* Prompt
Copy every line of the data that includes the string "Four".

* Input data

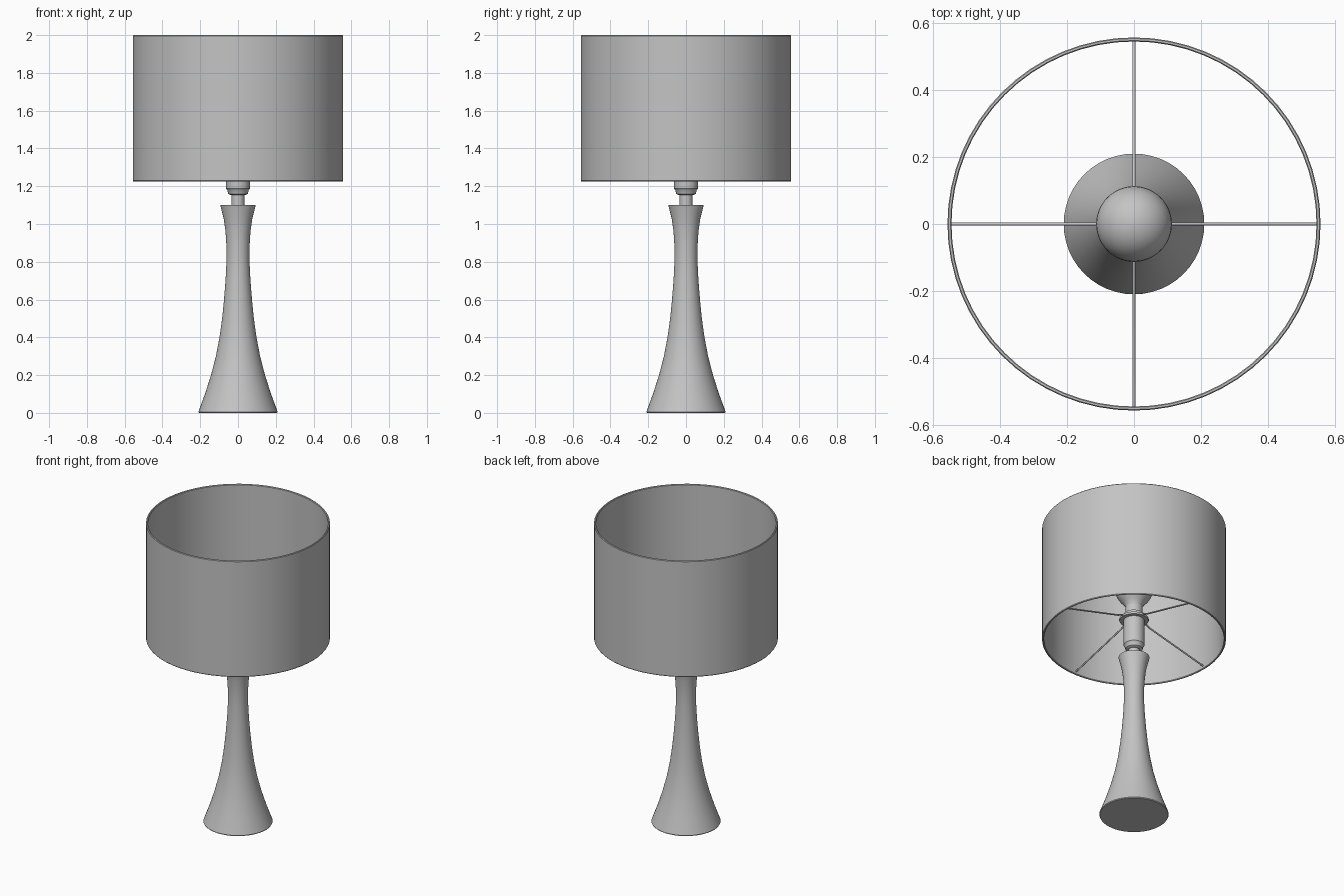
import bpy, math
from mathutils import Vector

cube = bpy.data.objects.get("Cube")
if cube:
    bpy.data.objects.remove(cube, do_unlink=True)

grey = bpy.data.materials.new("plain grey")
grey.use_nodes = True
colour = (0.55, 0.55, 0.55, 1)
grey.diffuse_color = colour
grey.node_tree.nodes["Principled BSDF"].inputs["Base Color"].default_value = colour


def finish(obj, angle=35):
    obj.data.materials.append(grey)
    bpy.ops.object.select_all(action="DESELECT")
    obj.select_set(True)
    bpy.context.view_layer.objects.active = obj
    bpy.ops.object.shade_smooth_by_angle(angle=math.radians(angle))


def lathe(name, profile, sides=48, closed=False):
    """Spin (radius, height) points, listed bottom to top on the outside."""
    verts, faces, n = [], [], len(profile)
    for s in range(sides):
        a = math.tau * s / sides
        verts += [(r * math.cos(a), r * math.sin(a), z) for r, z in profile]
    for s in range(sides):
        t = (s + 1) % sides
        for i in range(n if closed else n - 1):
            j = (i + 1) % n
            faces.append((s * n + i, t * n + i, t * n + j, s * n + j))
    if not closed:
        faces.append([s * n for s in reversed(range(sides))])
        faces.append([s * n + n - 1 for s in range(sides)])
    mesh = bpy.data.meshes.new(name)
    mesh.from_pydata(verts, [], faces)
    obj = bpy.data.objects.new(name, mesh)
    bpy.context.collection.objects.link(obj)
    finish(obj)
    return obj


# Flared body with a waist and a spreading top
lathe("lamp_body", [(0.207, 0), (0.21, 0.005), (0.175, 0.1), (0.143, 0.2), (0.117, 0.3),
                    (0.098, 0.4), (0.084, 0.5), (0.074, 0.6), (0.066, 0.7), (0.061, 0.8),
                    (0.061, 0.88), (0.066, 0.96), (0.076, 1.03), (0.094, 1.1)])

# Stem and bulb holder
lathe("stem", [(0.034, 1.09), (0.034, 1.17)], 32)
lathe("socket", [(0.04, 1.153), (0.052, 1.16), (0.057, 1.18), (0.063, 1.187),
                 (0.063, 1.4), (0.052, 1.405), (0.052, 1.45)], 32)
lathe("socket_flange", [(0.06, 1.358), (0.088, 1.358), (0.09, 1.364),
                        (0.088, 1.372), (0.06, 1.372)], 32, closed=True)

# Bulb: narrow neck swelling into a globe
centre, radius = 1.575, 0.113
globe = [(radius * math.cos(math.radians(a)), centre + radius * math.sin(math.radians(a)))
         for a in range(-40, 90, 10)]
lathe("bulb", [(0.045, 1.43), (0.05, 1.455), (0.064, 1.478)] + globe + [(0.004, centre + radius)])

# Open drum shade with softened rims
outer, inner, low, high = 0.557, 0.545, 1.225, 2.0
lathe("shade", [(outer - 0.003, low), (outer, low + 0.004), (outer, high - 0.004),
                (outer - 0.003, high), (inner + 0.003, high), (inner, high - 0.004),
                (inner, low + 0.004), (inner + 0.003, low)], 64, closed=True)

# Four bent wires carrying the shade
path = [(0.075, 1.366), (0.1, 1.364), (0.125, 1.352), (0.547, 1.245)]
for k, side in enumerate(("left", "back", "right", "front")):
    a = k * math.pi / 2
    curve = bpy.data.curves.new(side + "_shade_arm", "CURVE")
    curve.dimensions = "3D"
    curve.bevel_depth = 0.005
    curve.bevel_resolution = 2
    curve.use_fill_caps = True
    line = curve.splines.new("POLY")
    line.points.add(len(path) - 1)
    for p, (r, z) in zip(line.points, path):
        p.co = (r * math.cos(a), r * math.sin(a), z, 1)
    arm = bpy.data.objects.new(side + "_shade_arm", curve)
    bpy.context.collection.objects.link(arm)
    bpy.ops.object.select_all(action="DESELECT")
    arm.select_set(True)
    bpy.context.view_layer.objects.active = arm
    bpy.ops.object.convert(target="MESH")
    finish(bpy.context.view_layer.objects.active, 50)
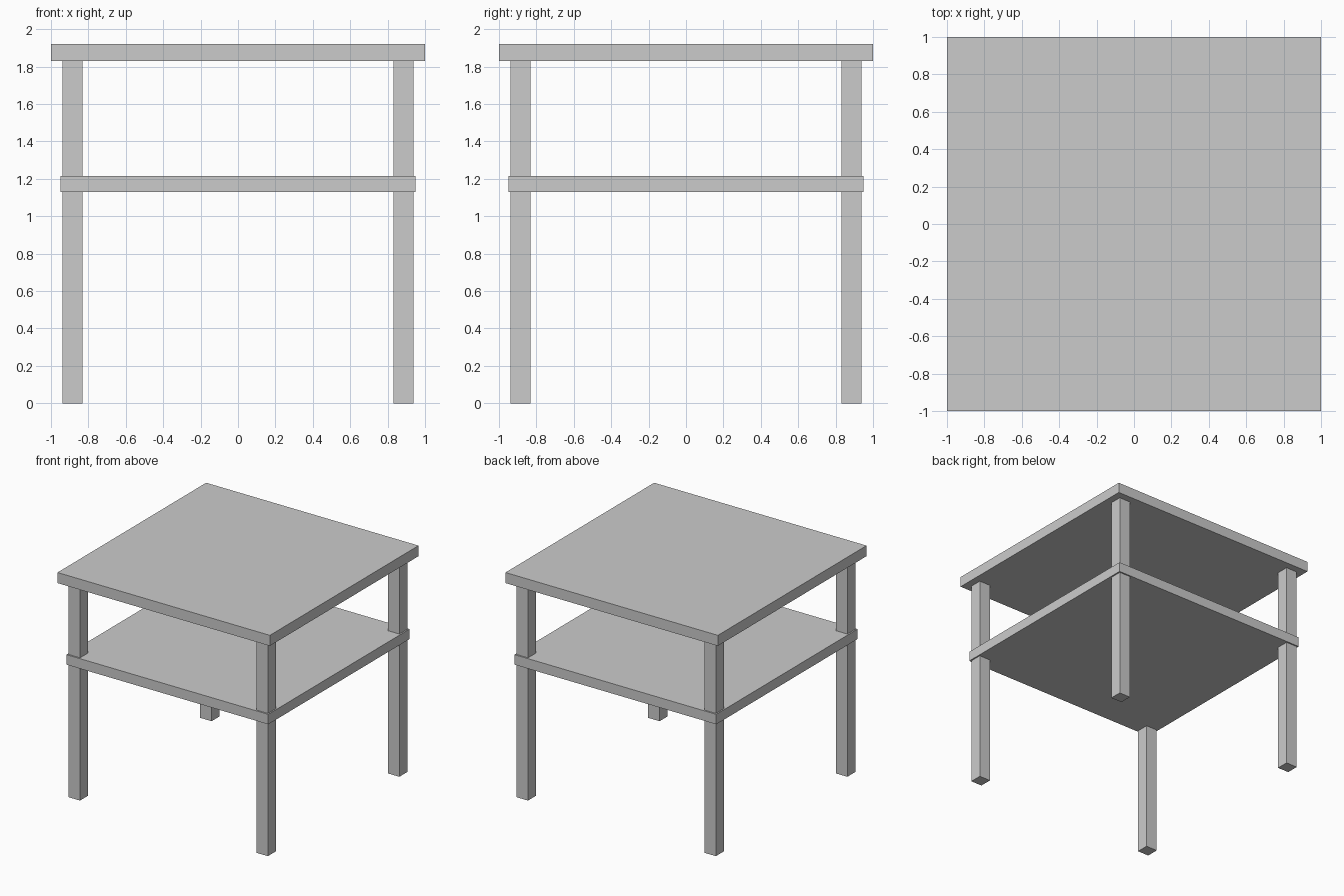
import bpy

if "Cube" in bpy.data.objects:
    bpy.data.objects.remove(bpy.data.objects["Cube"])


def box(name, x, y, z):
    """Axis-aligned box from (min, max) ranges."""
    bpy.ops.mesh.primitive_cube_add(size=1)
    ob = bpy.context.object
    ob.name = name
    lo_hi = (x, y, z)
    for v in ob.data.vertices:
        v.co = [r[1] if c > 0 else r[0] for c, r in zip(v.co, lo_hi)]
    return ob


TOP, SHELF = 1.0, 0.95          # half widths
LEG_IN, LEG_OUT = 0.831, 0.938  # leg extents from centre
TOP_Z, SHELF_Z = (1.83, 1.92), (1.13, 1.215)

# Table top and lower shelf
box("table_top", (-TOP, TOP), (-TOP, TOP), TOP_Z)
box("shelf", (-SHELF, SHELF), (-SHELF, SHELF), SHELF_Z)

# Four square legs running from the floor to the top
for sx, side in ((-1, "left"), (1, "right")):
    for sy, end in ((-1, "front"), (1, "back")):
        xr = sorted((sx * LEG_IN, sx * LEG_OUT))
        yr = sorted((sy * LEG_IN, sy * LEG_OUT))
        box(f"{end}_{side}_leg", xr, yr, (0, TOP_Z[0]))
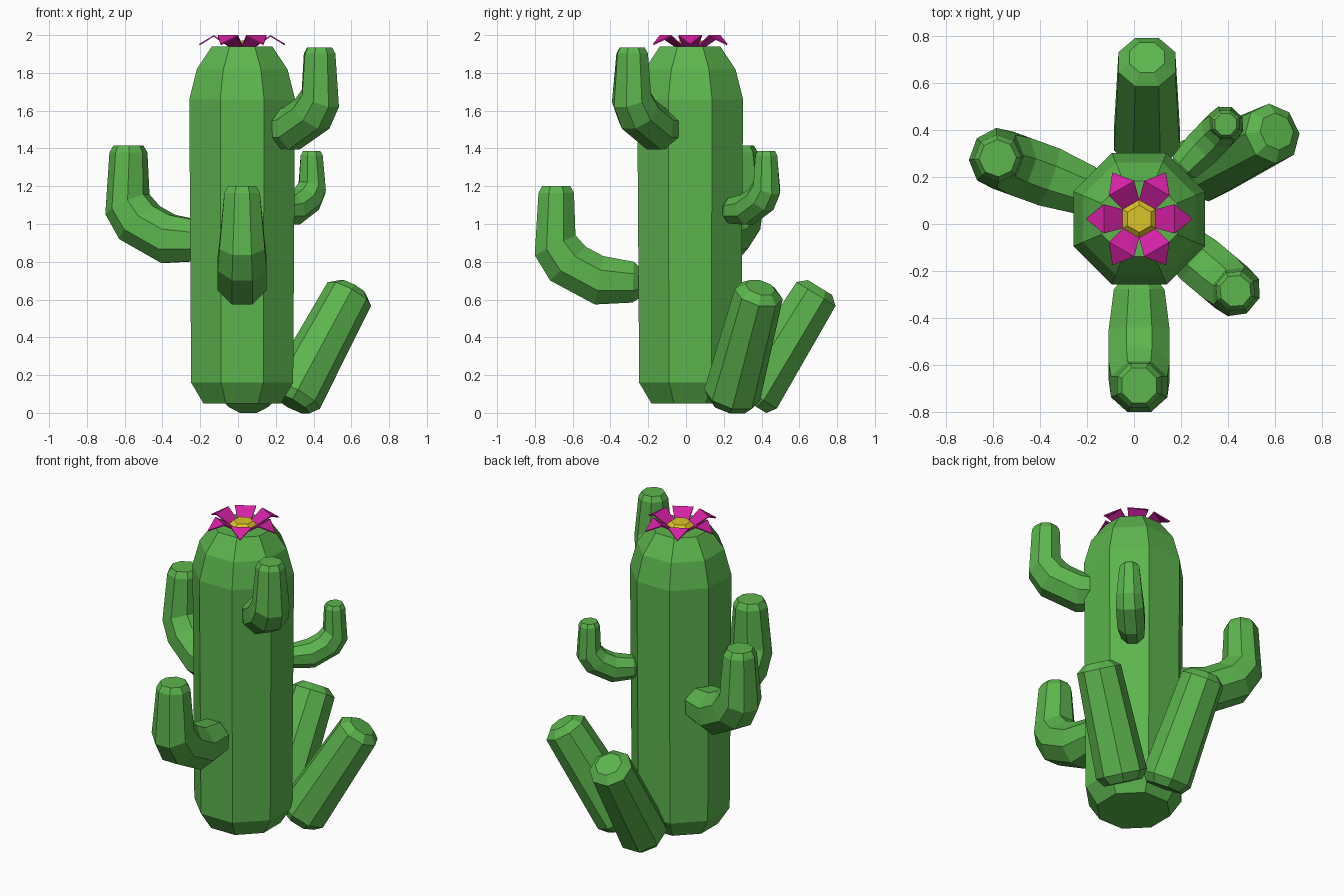
import bpy
from math import radians, sin, cos, pi
from mathutils import Vector

if "Cube" in bpy.data.objects:
    bpy.data.objects.remove(bpy.data.objects["Cube"])


def material(name, rgb):
    m = bpy.data.materials.new(name)
    m.diffuse_color = (*rgb, 1)
    m.use_nodes = True
    m.node_tree.nodes["Principled BSDF"].inputs["Base Color"].default_value = m.diffuse_color
    return m


GREEN = material("cactus_green", (0.107, 0.46, 0.075))
PINK = material("petal_pink", (0.66, 0.015, 0.37))
YELLOW = material("flower_yellow", (0.72, 0.55, 0.02))


def make(name, verts, faces, mat):
    me = bpy.data.meshes.new(name)
    me.from_pydata(verts, [], faces)
    me.materials.append(mat)
    ob = bpy.data.objects.new(name, me)
    bpy.context.collection.objects.link(ob)
    return ob


def loft(name, rings, side, mat=GREEN, n=8):
    """Faceted tube; rings = (centre, tangent, flat-to-centre radius)."""
    verts, faces = [], []
    for c, t, a in rings:
        up = Vector(t).normalized().cross(side)
        for i in range(n):
            ang = 2 * pi * (i + 0.5) / n
            verts.append(Vector(c) + (side * cos(ang) + up * sin(ang)) * a / cos(pi / n))
    for k in range(len(rings) - 1):
        for i in range(n):
            j = (i + 1) % n
            faces.append((k * n + i, k * n + j, (k + 1) * n + j, (k + 1) * n + i))
    faces.append(tuple(reversed(range(n))))
    faces.append(tuple(range((len(rings) - 1) * n, len(rings) * n)))
    return make(name, verts, faces, mat)


CX = CY = 0.022
X, Z = Vector((1, 0, 0)), Vector((0, 0, 1))

# Trunk
trunk = [(0.05, 0.205), (0.16, 0.27), (1.66, 0.28), (1.82, 0.24), (1.94, 0.16)]
loft("trunk", [((CX, CY, z), Z, a) for z, a in trunk], X)

# Bent arms: (outward, height, tangent tilt, radius)
ARM = [(0, 0.11, 0, 0.085), (0.03, 0.112, 2, 0.108), (0.21, 0.122, 10, 0.13),
       (0.375, 0.21, 47, 0.13), (0.443, 0.308, 64, 0.12),
       (0.437, 0.585, 90, 0.094), (0.437, 0.622, 90, 0.074)]


def bent_arm(name, tip_x, tip_y, bottom, azimuth, s):
    az = radians(azimuth)
    d = Vector((cos(az), sin(az), 0))
    base = Vector((tip_x, tip_y, bottom)) - d * 0.437 * s
    rings = []
    for u, h, tilt, a in ARM:
        t = d * cos(radians(tilt)) + Z * sin(radians(tilt))
        rings.append((base + (d * u + Z * h) * s, t, a * s))
    loft(name, rings, Vector((-d.y, d.x, 0)))


bent_arm("arm_left", -0.58, 0.28, 0.80, 160, 0.99)
bent_arm("arm_front", 0.022, -0.687, 0.58, -90, 1.0)
bent_arm("arm_upper_right", 0.432, -0.285, 1.40, -40, 0.86)
bent_arm("arm_small_back", 0.39, 0.425, 1.0, 46, 0.62)

# Leaning stems at the base
STEM = [(-0.01, 0.105), (0.04, 0.14), (0.665, 0.121), (0.705, 0.075)]


def leaning_stem(name, tip, azimuth, tilt=31.5):
    az, ti = radians(azimuth), radians(tilt)
    t = Vector((cos(az) * sin(ti), sin(az) * sin(ti), cos(ti)))
    side = Vector((-sin(az), cos(az), 0))
    loft(name, [(Vector(tip) + t * (h - 0.71), t, a) for h, a in STEM], side)


leaning_stem("stem_back", (0.055, 0.712, 0.668), 90)
leaning_stem("stem_back_right", (0.61, 0.395, 0.668), 26, 31)

# Flower petals, folded along their widest line
verts, faces = [], []
for k in range(6):
    a = k * pi / 3
    b = len(verts)
    for r, w, z in [(0.068, -0.04, 1.945), (0.15, -0.062, 2.0), (0.228, 0, 1.953),
                    (0.15, 0.062, 2.0), (0.068, 0.04, 1.945)]:
        verts.append((CX + r * cos(a) - w * sin(a), CY + r * sin(a) + w * cos(a), z))
    faces += [(b, b + 1, b + 3, b + 4), (b + 1, b + 2, b + 3)]
petals = make("flower_petals", verts, faces, PINK)
solid = petals.modifiers.new("thickness", 'SOLIDIFY')
solid.thickness, solid.offset = 0.008, -1

# Flower centre
loft("flower_centre", [((CX, CY, 1.935), Z, 0.07), ((CX, CY, 1.95), Z, 0.07),
                       ((CX, CY, 1.972), Z, 0.05)], X, YELLOW, 6)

* Answer space
# Four bent wires carrying the shade
# Four square legs running from the floor to the top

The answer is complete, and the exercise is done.